Despite significant advances in technology and astrophysics, it remains difficult to give a definitive answer to this question.
The observable universe (the part we can see from Earth) has been estimated to be about 93 billion light years in diameter. This astonishing figure is based on the distance that light, traveling at 300,000 kilometers per second, could travel in the 13.8 billion years since the Big Bang.
However, this does not take into account the continuous expansion of the universe over time, which complicates the measurement.
Astronomers use several methods to measure cosmic distances. They use baryon acoustic oscillations to study the waves of the early universe within the cosmic microwave background.
In addition, standard candles, such as type 1A supernovae, serve as reference points for measuring large distances. The Hubble Space Telescope has observed Cepheid variables, which are used as stepping stones to determine the scale of the universe through its relationship to supernovae.
Despite these techniques, the true size of the universe remains uncertain. It may be infinite, and parts of it are too distant for the light emitted from the Big Bang to have reached Earth or our instruments, putting them outside the observable universe.
The European Space Agency’s Planck space mission has provided detailed maps of the oldest light in the universe, but even this only scratches the surface of its entire extent.
Inflation theory suggests that the visible universe is only a fraction of the total, potentially infinite cosmos. The shape of the universe also influences its size, with possibilities ranging from a closed sphere to an infinite, flat expanse.
Scientists led by Mihran Vardanyan from the University of Oxford attempted to statistically analyze all measurement results to estimate the size of the universe.
Their findings suggest that the universe is at least 250 times larger than the observable universe, or at least 7 billion light years in diameter.
The challenge of understanding the scale of the universe is not only scientific but also philosophical.
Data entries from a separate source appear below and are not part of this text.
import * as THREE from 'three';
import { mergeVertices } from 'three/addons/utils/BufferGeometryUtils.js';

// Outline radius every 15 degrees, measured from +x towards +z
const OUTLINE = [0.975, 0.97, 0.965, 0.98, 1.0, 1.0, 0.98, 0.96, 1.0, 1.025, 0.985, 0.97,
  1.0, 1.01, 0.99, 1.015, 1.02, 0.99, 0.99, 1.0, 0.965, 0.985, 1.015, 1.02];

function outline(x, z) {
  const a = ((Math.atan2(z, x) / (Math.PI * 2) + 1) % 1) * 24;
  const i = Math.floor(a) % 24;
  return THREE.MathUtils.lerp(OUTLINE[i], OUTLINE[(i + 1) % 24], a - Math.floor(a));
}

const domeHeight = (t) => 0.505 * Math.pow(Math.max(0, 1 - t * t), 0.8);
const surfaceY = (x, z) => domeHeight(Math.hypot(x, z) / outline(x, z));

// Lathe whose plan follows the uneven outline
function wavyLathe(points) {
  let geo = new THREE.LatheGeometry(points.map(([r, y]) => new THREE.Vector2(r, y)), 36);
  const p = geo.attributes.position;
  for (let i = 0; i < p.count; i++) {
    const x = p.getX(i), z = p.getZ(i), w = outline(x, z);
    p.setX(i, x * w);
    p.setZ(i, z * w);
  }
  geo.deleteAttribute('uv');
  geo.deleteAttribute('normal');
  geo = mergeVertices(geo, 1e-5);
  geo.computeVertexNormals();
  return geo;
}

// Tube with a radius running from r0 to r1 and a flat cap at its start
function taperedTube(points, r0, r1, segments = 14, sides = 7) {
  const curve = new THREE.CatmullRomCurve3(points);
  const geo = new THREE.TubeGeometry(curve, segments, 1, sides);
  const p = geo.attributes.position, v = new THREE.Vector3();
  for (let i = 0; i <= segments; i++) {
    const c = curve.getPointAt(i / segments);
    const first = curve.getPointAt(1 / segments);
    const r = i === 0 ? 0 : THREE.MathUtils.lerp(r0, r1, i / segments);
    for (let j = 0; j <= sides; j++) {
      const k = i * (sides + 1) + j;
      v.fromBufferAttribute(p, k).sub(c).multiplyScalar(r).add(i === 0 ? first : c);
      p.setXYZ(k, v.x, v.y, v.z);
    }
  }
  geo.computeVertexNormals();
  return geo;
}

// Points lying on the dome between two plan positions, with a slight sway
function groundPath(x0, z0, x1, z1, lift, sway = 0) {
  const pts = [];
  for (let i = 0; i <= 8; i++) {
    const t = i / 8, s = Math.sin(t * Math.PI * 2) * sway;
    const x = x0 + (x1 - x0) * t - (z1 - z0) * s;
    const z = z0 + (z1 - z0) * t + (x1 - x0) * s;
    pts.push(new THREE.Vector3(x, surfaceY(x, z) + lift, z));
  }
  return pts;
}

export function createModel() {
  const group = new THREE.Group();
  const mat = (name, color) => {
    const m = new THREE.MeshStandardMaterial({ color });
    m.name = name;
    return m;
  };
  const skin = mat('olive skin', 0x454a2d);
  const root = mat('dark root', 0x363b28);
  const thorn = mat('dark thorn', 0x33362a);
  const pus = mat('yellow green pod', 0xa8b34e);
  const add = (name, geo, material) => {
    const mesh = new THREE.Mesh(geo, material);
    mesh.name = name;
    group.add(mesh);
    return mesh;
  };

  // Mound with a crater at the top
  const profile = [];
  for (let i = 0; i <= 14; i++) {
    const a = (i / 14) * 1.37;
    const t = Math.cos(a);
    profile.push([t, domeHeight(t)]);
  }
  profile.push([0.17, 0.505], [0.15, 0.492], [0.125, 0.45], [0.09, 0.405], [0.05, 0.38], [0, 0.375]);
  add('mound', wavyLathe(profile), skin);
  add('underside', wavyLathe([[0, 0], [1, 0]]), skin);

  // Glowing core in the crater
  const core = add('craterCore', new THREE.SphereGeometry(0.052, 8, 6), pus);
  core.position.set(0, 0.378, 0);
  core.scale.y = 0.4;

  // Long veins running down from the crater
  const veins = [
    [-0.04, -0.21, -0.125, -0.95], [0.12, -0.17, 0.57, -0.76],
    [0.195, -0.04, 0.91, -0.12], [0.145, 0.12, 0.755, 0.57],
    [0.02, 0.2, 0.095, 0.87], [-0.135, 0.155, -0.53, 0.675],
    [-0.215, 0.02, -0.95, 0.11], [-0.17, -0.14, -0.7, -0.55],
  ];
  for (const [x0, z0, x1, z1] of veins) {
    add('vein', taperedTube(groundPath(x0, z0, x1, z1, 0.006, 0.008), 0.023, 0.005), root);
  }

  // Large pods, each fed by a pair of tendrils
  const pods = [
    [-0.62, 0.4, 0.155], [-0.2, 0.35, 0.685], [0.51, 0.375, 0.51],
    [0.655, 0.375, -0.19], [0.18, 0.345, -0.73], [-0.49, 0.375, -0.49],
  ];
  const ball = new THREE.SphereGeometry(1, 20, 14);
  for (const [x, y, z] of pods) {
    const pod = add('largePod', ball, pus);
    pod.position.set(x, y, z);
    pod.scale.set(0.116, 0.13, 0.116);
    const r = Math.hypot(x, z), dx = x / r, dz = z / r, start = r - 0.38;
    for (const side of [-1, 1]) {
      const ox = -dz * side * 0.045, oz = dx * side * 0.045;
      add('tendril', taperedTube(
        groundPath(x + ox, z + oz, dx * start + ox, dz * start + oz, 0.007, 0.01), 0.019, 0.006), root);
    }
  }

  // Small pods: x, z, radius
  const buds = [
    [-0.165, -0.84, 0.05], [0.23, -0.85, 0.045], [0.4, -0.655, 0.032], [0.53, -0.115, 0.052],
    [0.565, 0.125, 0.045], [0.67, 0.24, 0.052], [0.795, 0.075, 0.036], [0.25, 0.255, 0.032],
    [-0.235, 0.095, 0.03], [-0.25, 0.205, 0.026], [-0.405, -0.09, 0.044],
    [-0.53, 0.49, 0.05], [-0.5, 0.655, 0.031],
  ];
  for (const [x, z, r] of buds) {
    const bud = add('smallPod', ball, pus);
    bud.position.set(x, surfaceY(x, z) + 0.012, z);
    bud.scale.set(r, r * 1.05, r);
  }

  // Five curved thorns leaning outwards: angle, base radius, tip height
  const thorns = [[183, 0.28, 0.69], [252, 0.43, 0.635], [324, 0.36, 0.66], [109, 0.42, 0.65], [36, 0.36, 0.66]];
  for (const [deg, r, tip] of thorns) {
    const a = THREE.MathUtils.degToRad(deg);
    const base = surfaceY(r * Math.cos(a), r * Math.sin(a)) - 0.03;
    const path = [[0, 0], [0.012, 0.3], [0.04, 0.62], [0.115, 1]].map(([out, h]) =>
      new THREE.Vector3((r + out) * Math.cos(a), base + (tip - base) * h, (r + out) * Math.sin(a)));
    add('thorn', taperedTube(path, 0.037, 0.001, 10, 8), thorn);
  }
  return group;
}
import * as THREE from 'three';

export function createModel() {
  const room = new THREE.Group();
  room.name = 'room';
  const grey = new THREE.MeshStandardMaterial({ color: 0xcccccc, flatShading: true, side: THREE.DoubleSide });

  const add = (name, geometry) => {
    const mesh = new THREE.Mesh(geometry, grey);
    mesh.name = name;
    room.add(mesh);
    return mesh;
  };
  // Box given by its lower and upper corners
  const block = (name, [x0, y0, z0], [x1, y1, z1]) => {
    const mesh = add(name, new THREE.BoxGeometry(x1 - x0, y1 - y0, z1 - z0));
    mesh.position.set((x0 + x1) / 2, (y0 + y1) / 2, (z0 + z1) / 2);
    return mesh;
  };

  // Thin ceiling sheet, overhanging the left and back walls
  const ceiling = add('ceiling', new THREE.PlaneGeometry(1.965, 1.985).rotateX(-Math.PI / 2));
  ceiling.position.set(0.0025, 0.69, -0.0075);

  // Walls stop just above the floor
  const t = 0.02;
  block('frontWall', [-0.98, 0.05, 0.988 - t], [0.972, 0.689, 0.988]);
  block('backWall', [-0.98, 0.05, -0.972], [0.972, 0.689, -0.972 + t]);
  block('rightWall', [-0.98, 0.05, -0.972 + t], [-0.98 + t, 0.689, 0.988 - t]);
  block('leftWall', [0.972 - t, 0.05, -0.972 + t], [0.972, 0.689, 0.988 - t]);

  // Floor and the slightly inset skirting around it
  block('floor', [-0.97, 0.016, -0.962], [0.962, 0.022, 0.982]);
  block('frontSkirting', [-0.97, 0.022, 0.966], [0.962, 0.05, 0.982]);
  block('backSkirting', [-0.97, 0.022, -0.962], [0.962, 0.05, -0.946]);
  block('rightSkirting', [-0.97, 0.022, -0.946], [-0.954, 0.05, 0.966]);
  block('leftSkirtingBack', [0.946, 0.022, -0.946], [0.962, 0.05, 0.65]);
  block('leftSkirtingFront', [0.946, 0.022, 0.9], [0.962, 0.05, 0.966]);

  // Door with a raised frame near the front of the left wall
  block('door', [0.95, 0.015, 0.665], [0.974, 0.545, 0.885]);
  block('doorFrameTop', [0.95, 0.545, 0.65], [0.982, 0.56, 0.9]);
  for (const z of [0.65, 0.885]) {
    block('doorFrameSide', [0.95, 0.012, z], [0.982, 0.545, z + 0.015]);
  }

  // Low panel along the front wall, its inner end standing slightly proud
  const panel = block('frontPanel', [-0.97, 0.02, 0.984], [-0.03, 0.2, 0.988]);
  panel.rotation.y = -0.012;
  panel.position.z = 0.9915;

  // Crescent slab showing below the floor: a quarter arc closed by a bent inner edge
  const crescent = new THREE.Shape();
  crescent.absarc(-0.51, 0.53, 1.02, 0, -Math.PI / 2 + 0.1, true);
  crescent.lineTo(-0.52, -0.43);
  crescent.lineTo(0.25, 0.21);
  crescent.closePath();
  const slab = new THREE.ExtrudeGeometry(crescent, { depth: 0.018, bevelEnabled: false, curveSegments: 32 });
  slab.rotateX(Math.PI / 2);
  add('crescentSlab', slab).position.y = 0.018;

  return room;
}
The distances between celestial bodies are so enormous that they defy the scales of human understanding.
As we continue to explore and map the cosmos, the vastness of the universe serves as a humbling reminder of our place within it. While we may be getting closer to more precise measurements, the true size of the universe could remain one of the great mysteries of science.